• [REQUIRED WORK] Repeat exactly, and only, the lines of the entries below from the one with "obj = bpy.data.objects.new(name, mesh)" through the one with "verts = [bm.verts.new((r, 0, z))", both ends included.
══ DATA FOR ANALYSIS
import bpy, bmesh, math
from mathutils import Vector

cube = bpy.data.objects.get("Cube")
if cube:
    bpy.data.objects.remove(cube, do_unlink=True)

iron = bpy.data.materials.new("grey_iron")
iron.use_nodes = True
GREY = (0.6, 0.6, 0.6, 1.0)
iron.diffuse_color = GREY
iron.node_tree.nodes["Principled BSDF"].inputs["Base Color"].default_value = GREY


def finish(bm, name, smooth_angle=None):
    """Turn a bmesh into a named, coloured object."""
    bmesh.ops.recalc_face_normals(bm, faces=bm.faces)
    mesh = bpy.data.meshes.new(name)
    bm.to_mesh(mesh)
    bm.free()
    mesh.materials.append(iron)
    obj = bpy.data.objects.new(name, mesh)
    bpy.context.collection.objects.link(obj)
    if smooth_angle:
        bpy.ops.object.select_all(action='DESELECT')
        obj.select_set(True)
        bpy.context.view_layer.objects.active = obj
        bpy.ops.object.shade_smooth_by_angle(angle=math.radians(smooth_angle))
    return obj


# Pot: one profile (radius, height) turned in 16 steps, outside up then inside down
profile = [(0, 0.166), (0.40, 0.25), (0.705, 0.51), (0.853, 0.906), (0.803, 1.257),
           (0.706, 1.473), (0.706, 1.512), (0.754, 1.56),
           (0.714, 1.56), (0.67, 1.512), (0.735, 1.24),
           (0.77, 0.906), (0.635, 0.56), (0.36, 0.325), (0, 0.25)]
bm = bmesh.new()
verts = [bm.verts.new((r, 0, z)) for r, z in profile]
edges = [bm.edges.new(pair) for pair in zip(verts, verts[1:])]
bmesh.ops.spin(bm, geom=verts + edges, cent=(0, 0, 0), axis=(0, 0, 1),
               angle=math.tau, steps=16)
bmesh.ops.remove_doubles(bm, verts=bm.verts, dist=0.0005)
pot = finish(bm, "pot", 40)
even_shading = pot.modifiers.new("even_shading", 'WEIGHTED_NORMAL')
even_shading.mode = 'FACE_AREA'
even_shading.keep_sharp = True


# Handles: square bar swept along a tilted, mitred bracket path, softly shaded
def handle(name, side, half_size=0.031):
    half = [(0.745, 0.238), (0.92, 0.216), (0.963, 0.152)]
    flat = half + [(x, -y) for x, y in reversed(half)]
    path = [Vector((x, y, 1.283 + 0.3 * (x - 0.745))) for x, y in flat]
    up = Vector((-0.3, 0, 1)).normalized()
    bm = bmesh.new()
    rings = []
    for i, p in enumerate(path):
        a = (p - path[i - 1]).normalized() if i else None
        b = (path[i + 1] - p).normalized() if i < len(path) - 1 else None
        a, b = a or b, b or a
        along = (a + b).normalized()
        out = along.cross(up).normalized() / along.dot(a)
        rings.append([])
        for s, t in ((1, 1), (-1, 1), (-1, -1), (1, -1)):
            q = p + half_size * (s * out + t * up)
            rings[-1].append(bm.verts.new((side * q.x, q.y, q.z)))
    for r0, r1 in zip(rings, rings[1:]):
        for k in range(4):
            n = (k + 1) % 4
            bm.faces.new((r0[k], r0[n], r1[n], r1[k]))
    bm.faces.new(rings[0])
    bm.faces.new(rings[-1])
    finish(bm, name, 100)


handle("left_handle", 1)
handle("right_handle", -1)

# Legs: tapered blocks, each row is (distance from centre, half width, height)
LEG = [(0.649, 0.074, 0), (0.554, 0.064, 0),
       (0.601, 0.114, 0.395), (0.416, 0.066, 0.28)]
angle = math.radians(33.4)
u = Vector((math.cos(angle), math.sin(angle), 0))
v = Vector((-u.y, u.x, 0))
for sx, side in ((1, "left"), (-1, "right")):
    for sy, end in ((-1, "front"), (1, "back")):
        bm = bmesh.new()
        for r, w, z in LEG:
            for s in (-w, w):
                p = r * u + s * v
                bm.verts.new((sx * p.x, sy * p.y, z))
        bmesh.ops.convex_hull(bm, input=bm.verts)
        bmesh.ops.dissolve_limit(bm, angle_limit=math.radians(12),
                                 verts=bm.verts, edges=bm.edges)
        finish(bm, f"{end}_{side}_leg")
════
• [TASK OUTPUT]
    obj = bpy.data.objects.new(name, mesh)
    bpy.context.collection.objects.link(obj)
    if smooth_angle:
        bpy.ops.object.select_all(action='DESELECT')
        obj.select_set(True)
        bpy.context.view_layer.objects.active = obj
        bpy.ops.object.shade_smooth_by_angle(angle=math.radians(smooth_angle))
    return obj


# Pot: one profile (radius, height) turned in 16 steps, outside up then inside down
profile = [(0, 0.166), (0.40, 0.25), (0.705, 0.51), (0.853, 0.906), (0.803, 1.257),
           (0.706, 1.473), (0.706, 1.512), (0.754, 1.56),
           (0.714, 1.56), (0.67, 1.512), (0.735, 1.24),
           (0.77, 0.906), (0.635, 0.56), (0.36, 0.325), (0, 0.25)]
bm = bmesh.new()
verts = [bm.verts.new((r, 0, z)) for r, z in profile]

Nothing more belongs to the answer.